The U.S. Environmental Protection Agency (EPA) approved the continued use of cyanide traps, known as M-44s, to control predators, primarily coyotes, on public lands.
As part of its recertification of M-44 traps, EPA imposed two new restrictions on their use on public lands. M-44 traps may not be placed within 600 feet of residences, unless landowners give written permission to place the devices closer to their property. EPA also increased the buffer for M-44 placement from 100 feet to 300 feet from designated public paths and roads.
Some activists oppose use of the traps because they sometimes kill nontargeted species.

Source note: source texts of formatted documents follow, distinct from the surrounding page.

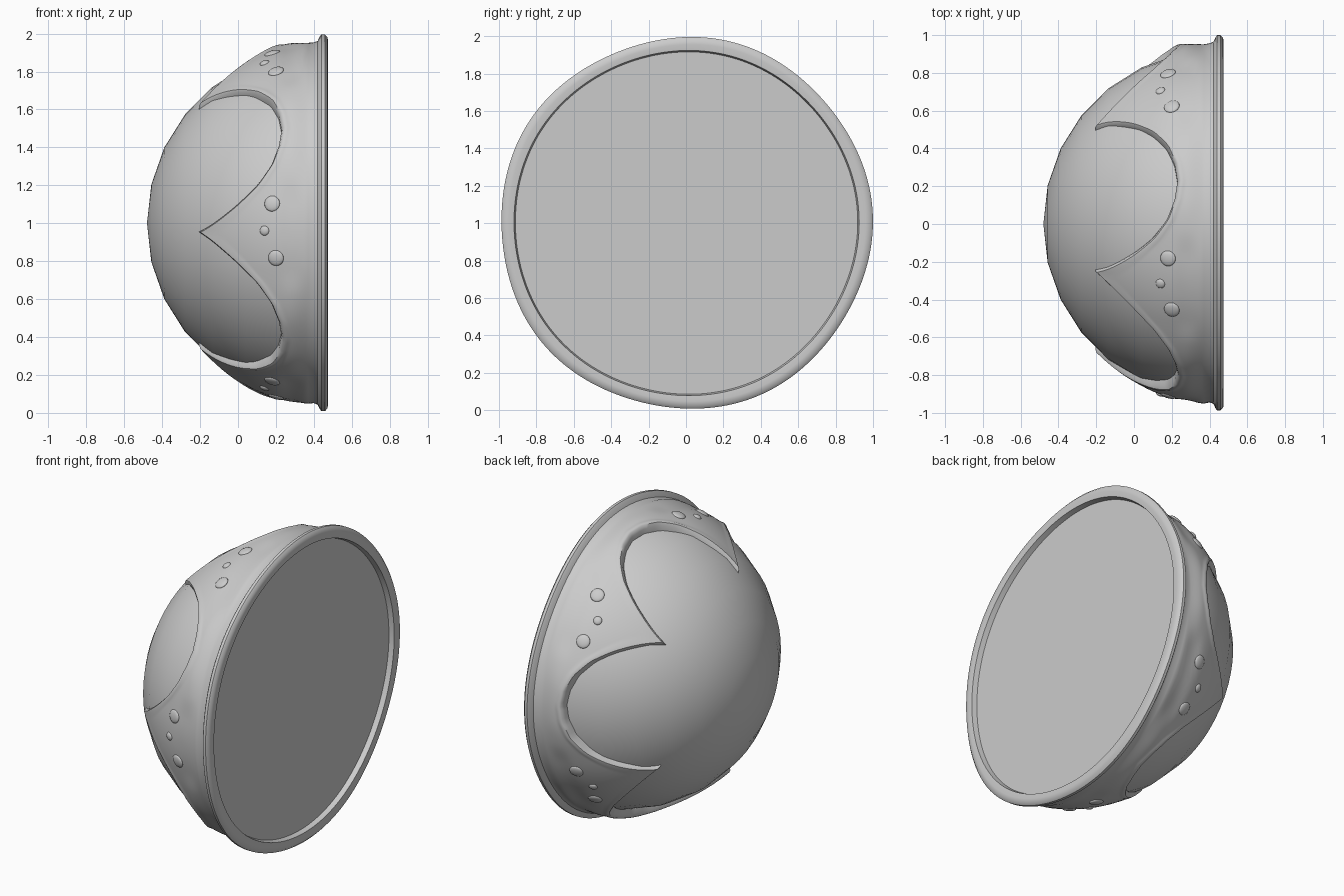
import bpy, bmesh
from math import sin, cos, radians, sqrt, pi
from mathutils import Vector, Matrix

if "Cube" in bpy.data.objects:
    bpy.data.objects.remove(bpy.data.objects["Cube"])

R, CX = 0.92, 0.44            # dome radius and base plane
TIPS = [40 + 72 * k for k in range(5)]
EDGE = [(0, -.205), (2.5, -.155), (5.5, -.10), (11, 0), (17, .10),
        (23.5, .175), (30, .215), (36, .23)]


def pos(x, r, deg):
    a = radians(deg)
    return Vector((x, r * cos(a), 1 + r * sin(a)))


def dome_r(x):
    return sqrt(max(0, R * R - (CX - x) ** 2))


def edge_x(t):
    for (a, xa), (b, xb) in zip(EDGE, EDGE[1:]):
        if t <= b:
            return xa + (xb - xa) * (t - a) / (b - a)
    return EDGE[-1][1]


def smooth(a, b, v):
    u = min(1, max(0, (v - a) / (b - a)))
    return u * u * (3 - 2 * u)


def make(name, bm, angle=35):
    bmesh.ops.recalc_face_normals(bm, faces=bm.faces)
    me = bpy.data.meshes.new(name)
    bm.to_mesh(me)
    bm.free()
    ob = bpy.data.objects.new(name, me)
    bpy.context.collection.objects.link(ob)
    bpy.ops.object.select_all(action='DESELECT')
    ob.select_set(True)
    bpy.context.view_layer.objects.active = ob
    bpy.ops.object.shade_smooth_by_angle(angle=radians(angle))
    return ob


def skin(bm, rows):
    # join closed rings of points with quads
    vs = [[bm.verts.new(p) for p in row] for row in rows]
    for a, b in zip(vs, vs[1:]):
        n = len(a)
        for i in range(n):
            j = (i + 1) % n
            bm.faces.new((a[i], a[j], b[j], b[i]))
    return vs


# Dome: half sphere with a flat closed base
bm = bmesh.new()
rows = []
for k in range(1, 8):
    a = k / 7 * pi / 2
    rows.append([pos(CX - R * cos(a), R * sin(a), d * 360 / 48) for d in range(48)])
vs = skin(bm, rows)
pole = bm.verts.new(pos(CX - R, 0, 0))
for i in range(48):
    bm.faces.new((pole, vs[0][i], vs[0][(i + 1) % 48]))
bm.faces.new(vs[-1])
make("dome", bm)


# Scalloped band: five pointed plates running into a flared rim
def band_offset(x, t):
    base = .018 + .016 * smooth(-.2, .2, x)
    lift = .014 * smooth(12, 30, t) * (1 - smooth(.26, .38, x))
    hollow = -.008 * (1 - smooth(10, 20, t)) * smooth(.2, .27, x) * (1 - smooth(.29, .36, x))
    return base + lift + hollow


STEPS = 16
RIM = [(.40, .957), (.42, .965), (.432, .99), (.44, 1.0), (.458, 1.0),
       (.472, .985), (.475, .96), (.472, .926), (.435, .917)]
columns = []
for i in range(240):
    d = TIPS[0] + i * 1.5
    t = (d - TIPS[0]) % 72
    t = min(t, 72 - t)
    xe = edge_x(t)
    wob = 1 - .007 + .007 * cos(radians(5 * (d - 4)))
    col = [pos(xe, dome_r(xe) - .012, d),
           pos(xe, dome_r(xe) + .6 * band_offset(xe, t), d)]
    for s in range(STEPS + 1):
        x = xe + .008 + (.37 - xe - .008) * s / STEPS
        lip = .006 * (1 - smooth(.02, .05, x - xe))
        lip *= smooth(0, .02, x - xe)
        col.append(pos(x, dome_r(x) + band_offset(x, t) + lip, d))
    for x, r in RIM:
        col.append(pos(x, r * (wob if r > .93 else 1 + (wob - 1) * .5), d))
    columns.append(col)
bm = bmesh.new()
skin(bm, list(zip(*columns)))
make("scalloped_band", bm, 40)

# Studs: three low round buttons on each pointed plate
bm = bmesh.new()
for tip in TIPS:
    for x, off, size in ((.18, -10.5, .042), (.14, -1.5, .026), (.2, 7.5, .042)):
        d = tip + off
        r = dome_r(x) + band_offset(x, abs(off))
        n = (pos(x, r, d) - Vector((CX, 0, 1))).normalized()
        m = (Matrix.Translation(pos(x, r - .002, d))
             @ n.to_track_quat('Z', 'Y').to_matrix().to_4x4()
             @ Matrix.Diagonal((size, size, .013, 1)))
        bmesh.ops.create_uvsphere(bm, u_segments=20, v_segments=10, radius=1, matrix=m)
make("studs", bm, 60)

Environmentalists attacking the use of M-44s to control predators don’t care how critical they are to livestock operations, says Chase Adams, senior policy and information director for the American Sheep Industry Association.
“It seems like we’re constantly under attack from environmental groups who don’t want us to have the tools we need to control predators,” Adams said. “There is a misconception about M-44s being bombs. They’re not bombs; they’re spring-loaded bait stations with sodium cyanide capsules.
“When a coyote or other predator pulls the bait, the capsule filled with sodium cyanide is shot into its mouth,” Adams said. “This tool remains very valuable to farmers and ranchers.”
Varying by State
Idaho and Oregon’s legislatures banned the use of M-44s in their states, but they remain an important tool in states such as Colorado, Montana, Texas, West Virginia, and Wyoming, Adams says.
“M-44s are very heavily used in states where we don’t have other methods,” Adams said. “In states like Montana and Wyoming, where M-44s are responsible for 15 percent to 20 percent of the coyotes taken, they are used to complement a program removing coyotes through aerial gunning.
“In West Virginia, for example, where the size of pastures, the mountainous terrain, and heavy ground cover renders aerial programs worthless, the only tool folks have for lethal control is the M-44, which is responsible for taking between 80 and 90 percent of coyotes removed in the state.” Adams said.
Kenneth Artz ([email protected]) writes from Dallas, Texas.